### AVAILABLE RECORDS ###

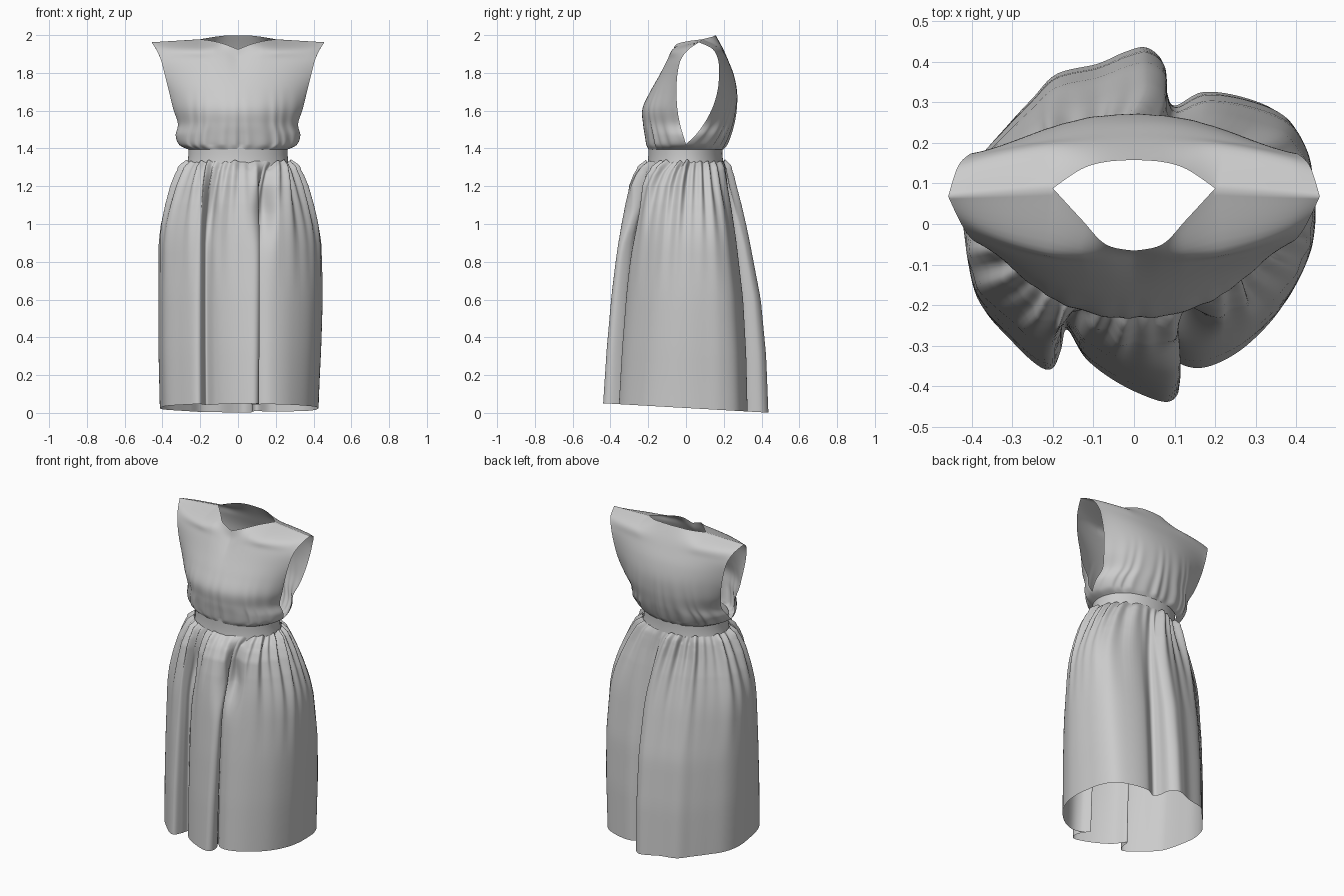
import bpy, bmesh, math
from mathutils import Vector as V

if "Cube" in bpy.data.objects:
    bpy.data.objects.remove(bpy.data.objects["Cube"])


def spline(pts, t, closed=False):
    """Catmull-Rom point on a list of vectors, t in 0..1."""
    n = len(pts)
    segs = n if closed else n - 1
    f = t * segs
    i = min(int(f), segs - 1)
    f -= i
    g = (lambda k: pts[k % n]) if closed else (lambda k: pts[max(0, min(n - 1, k))])
    a, b, c, d = g(i - 1), g(i), g(i + 1), g(i + 2)
    return 0.5 * (2 * b + (c - a) * f + (2 * a - 5 * b + 4 * c - d) * f * f
                  + (3 * b - a - 3 * c + d) * f ** 3)


def lookup(table, z):
    """Linear interpolation in rows (z, a, b...) with z falling."""
    for p, q in zip(table, table[1:]):
        if z >= q[0]:
            k = (p[0] - z) / (p[0] - q[0])
            return [m + (n - m) * k for m, n in zip(p[1:], q[1:])]
    return table[-1][1:]


def bump(v, centre, width):
    return math.exp(-((v - centre) / width) ** 2)


def sheet(name, rows, wrap=False):
    """Quad surface through rows of points."""
    n = len(rows[0])
    verts = [p for r in rows for p in r]
    faces = [(j * n + i, j * n + (i + 1) % n, (j + 1) * n + (i + 1) % n, (j + 1) * n + i)
             for j in range(len(rows) - 1) for i in range(n if wrap else n - 1)]
    me = bpy.data.meshes.new(name)
    me.from_pydata(verts, [], faces)
    me.shade_smooth()
    ob = bpy.data.objects.new(name, me)
    bpy.context.collection.objects.link(ob)
    return ob


def waist(a, rx=0.268, ry=0.2):
    return V((rx * math.cos(a), ry * math.sin(a) - 0.003))


# Skirt: hem outline with overlapping folds, blended up to the waist
HEM = [(-.41, -.03), (-.38, -.19), (-.30, -.29), (-.235, -.35), (-.20, -.355),
       (-.18, -.31), (-.165, -.26), (-.12, -.33), (-.05, -.385), (.03, -.425),
       (.085, -.438), (.11, -.41), (.10, -.355), (.07, -.30), (.115, -.345),
       (.18, -.352), (.27, -.305), (.36, -.21), (.41, -.10), (.425, 0),
       (.42, .10), (.405, .19), (.36, .27), (.27, .312), (.17, .325),
       (.10, .292), (.078, .33), (.07, .40), (.03, .435), (-.02, .425),
       (-.09, .395), (-.19, .37), (-.25, .31), (-.31, .245), (-.38, .16), (-.41, .07)]
hem_pts = [V(p) for p in HEM]
# z, spread in x, spread in y at front, at back, gather depth
FLARE = [(1.33, 0, 0, 0, .004), (1.30, .22, .17, .08, .012), (1.26, .36, .3, .13, .014),
         (1.2, .54, .43, .2, .013), (1.1, .77, .53, .34, .009), (1.0, .95, .61, .46, .006),
         (.9, 1.04, .67, .57, .003), (.6, 1.06, .81, .83, 0), (.3, 1.05, .92, .95, 0),
         (0, 1, 1, 1, 0)]
N = 432
dense = [spline(hem_pts, i / 2000, True) for i in range(2000)]
# even spacing along the outline
cum = [0]
for i in range(2000):
    cum.append(cum[-1] + (dense[(i + 1) % 2000] - dense[i]).length)
ring, j = [], 0
for i in range(N):
    while cum[j + 1] < cum[-1] * i / N:
        j += 1
    ring.append((dense[j], math.radians(184) + math.tau * i / N))
heights = [1.33 - .012 * k for k in range(24)] + [1.04 - .052 * k for k in range(21)]
heights[-1] = 0
rows = []
for z in heights:
    fx, front, back, amp = lookup(FLARE, z)
    row = []
    for h, a in ring:
        w = waist(a, .272, .205)
        wave = (.7 * math.sin(31 * a + 2 * math.sin(3 * a)) + .6 * math.sin(18 * a + 2 * math.sin(5 * a))
                + .5 * math.sin(11 * a + 1.3))
        k = min(1, max(0, h.y / .3 + .5))
        fy = front + (back - front) * k
        x = w.x + (h.x - w.x) * fx
        y = w.y + (h.y - w.y) * fy
        if x > 0:
            x *= 1 + .03 * bump(z, .65, .4)
        # hollows between the front folds below the gathers
        if h.y < 0:
            y += bump(z, 1.06, .14) * (.055 * bump(x, .14, .05) + .03 * bump(x, -.14, .035))
        lift = (.026 - .057 * h.y) * (1 - z / 1.33)
        row.append((x + math.cos(a) * amp * wave, y + math.sin(a) * amp * wave,
                    z + max(0, lift) + (.007 * wave if z > 1.29 else 0)))
    rows.append(row)
skirt = sheet("skirt", rows, True)

# Waistband
rows = []
for z, rx, ry in [(1.30, .272, .203), (1.33, .266, .199), (1.37, .262, .196), (1.41, .264, .197)]:
    rows.append([(*waist(math.tau * i / 96, rx, ry), z) for i in range(96)])
waistband = sheet("waistband", rows, True)

# Bodice panels: z, half width, centre y, armhole edge y, roundness power
FRONT = [(1.395, .264, -.198, 0, .5), (1.42, .312, -.207, 0, .55), (1.47, .33, -.216, -.015, .65),
         (1.53, .318, -.226, -.032, .7), (1.61, .343, -.230, -.046, .8), (1.70, .365, -.190, -.05, .9),
         (1.79, .387, -.143, -.046, 1), (1.87, .408, -.103, -.028, 1), (1.925, .432, -.077, .012, 1)]
BACK = [(1.395, .264, .196, 0, .5), (1.42, .312, .212, 0, .55), (1.47, .33, .233, .05, .65),
        (1.53, .318, .252, .095, .75), (1.61, .343, .267, .138, .9), (1.70, .365, .27, .166, 1.1),
        (1.79, .387, .253, .175, 1.2), (1.87, .408, .222, .17, 1.2), (1.93, .435, .195, .14, 1)]
# neckline and shoulder seam, centre to outer edge
NECK_FRONT = [V(p) for p in [(0, -.066, 1.925), (.07, -.05, 1.952), (.13, .012, 1.968), (.20, .088, 1.978)]]
NECK_BACK = [V(p) for p in [(0, .158, 1.998), (.07, .153, 1.997), (.13, .135, 1.99), (.20, .088, 1.978)]]
SEAM_END = V((.458, .068, 1.962))


def bodice(name, table, neck):
    cols = []
    for i in range(-60, 61):
        s, sg = abs(i) / 60, (1 if i >= 0 else -1)
        end = spline(neck, s * 2) if s <= .5 else neck[-1].lerp(SEAM_END, s * 2 - 1)
        ctrl = []
        for z, w, yc, ya, p in table:
            k = max(0, 1 - p) * 2          # even angles where the section is round
            u = s * (1 - k) + math.sin(s * math.pi / 2) * k
            y = ya + (yc - ya) * max(0, 1 - u ** 2.2) ** p
            # rows under the neckline dip with it
            dip = max(0, z - 1.75) / .18
            ctrl.append(V((w * u, y, z - dip * max(0, 1.965 - end.z))))
        ctrl.append(end)
        col = []
        for jj in range(55):
            q = spline(ctrl, jj / 54)
            # soft gathers rising from the waist
            fade = max(0, 1 - (q.z - 1.4) / .35) ** 1.5 * min(1, max(0, q.z - 1.39) / .03) * (1 - s ** 6)
            q.y += .005 * fade * (math.sin(i * .62 + math.sin(i * .2)) + .8 * math.sin(i * .33 + 1))
            col.append((q.x * sg, q.y, q.z))
        cols.append(col)
    return sheet(name, cols)


# Sew the two panels at the shoulders and underarms
parts = [bodice("bodice", FRONT, NECK_FRONT), bodice("bodice_back", BACK, NECK_BACK)]
for o in parts:
    o.select_set(True)
bpy.context.view_layer.objects.active = parts[0]
bpy.ops.object.join()
for ob in (skirt, waistband, parts[0]):
    bm = bmesh.new()
    bm.from_mesh(ob.data)
    bmesh.ops.remove_doubles(bm, verts=bm.verts, dist=.0005)
    bmesh.ops.recalc_face_normals(bm, faces=bm.faces)
    bm.to_mesh(ob.data)
    bm.free()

###

**EXERCISE**
For the material above, reproduce exactly the lines from the line with "w = waist(a, .272, .205)" to the line with "(1.93, .435, .195, .14, 1)]", inclusive, and exclude all others.

**REPLY**
        w = waist(a, .272, .205)
        wave = (.7 * math.sin(31 * a + 2 * math.sin(3 * a)) + .6 * math.sin(18 * a + 2 * math.sin(5 * a))
                + .5 * math.sin(11 * a + 1.3))
        k = min(1, max(0, h.y / .3 + .5))
        fy = front + (back - front) * k
        x = w.x + (h.x - w.x) * fx
        y = w.y + (h.y - w.y) * fy
        if x > 0:
            x *= 1 + .03 * bump(z, .65, .4)
        # hollows between the front folds below the gathers
        if h.y < 0:
            y += bump(z, 1.06, .14) * (.055 * bump(x, .14, .05) + .03 * bump(x, -.14, .035))
        lift = (.026 - .057 * h.y) * (1 - z / 1.33)
        row.append((x + math.cos(a) * amp * wave, y + math.sin(a) * amp * wave,
                    z + max(0, lift) + (.007 * wave if z > 1.29 else 0)))
    rows.append(row)
skirt = sheet("skirt", rows, True)

# Waistband
rows = []
for z, rx, ry in [(1.30, .272, .203), (1.33, .266, .199), (1.37, .262, .196), (1.41, .264, .197)]:
    rows.append([(*waist(math.tau * i / 96, rx, ry), z) for i in range(96)])
waistband = sheet("waistband", rows, True)

# Bodice panels: z, half width, centre y, armhole edge y, roundness power
FRONT = [(1.395, .264, -.198, 0, .5), (1.42, .312, -.207, 0, .55), (1.47, .33, -.216, -.015, .65),
         (1.53, .318, -.226, -.032, .7), (1.61, .343, -.230, -.046, .8), (1.70, .365, -.190, -.05, .9),
         (1.79, .387, -.143, -.046, 1), (1.87, .408, -.103, -.028, 1), (1.925, .432, -.077, .012, 1)]
BACK = [(1.395, .264, .196, 0, .5), (1.42, .312, .212, 0, .55), (1.47, .33, .233, .05, .65),
        (1.53, .318, .252, .095, .75), (1.61, .343, .267, .138, .9), (1.70, .365, .27, .166, 1.1),
        (1.79, .387, .253, .175, 1.2), (1.87, .408, .222, .17, 1.2), (1.93, .435, .195, .14, 1)]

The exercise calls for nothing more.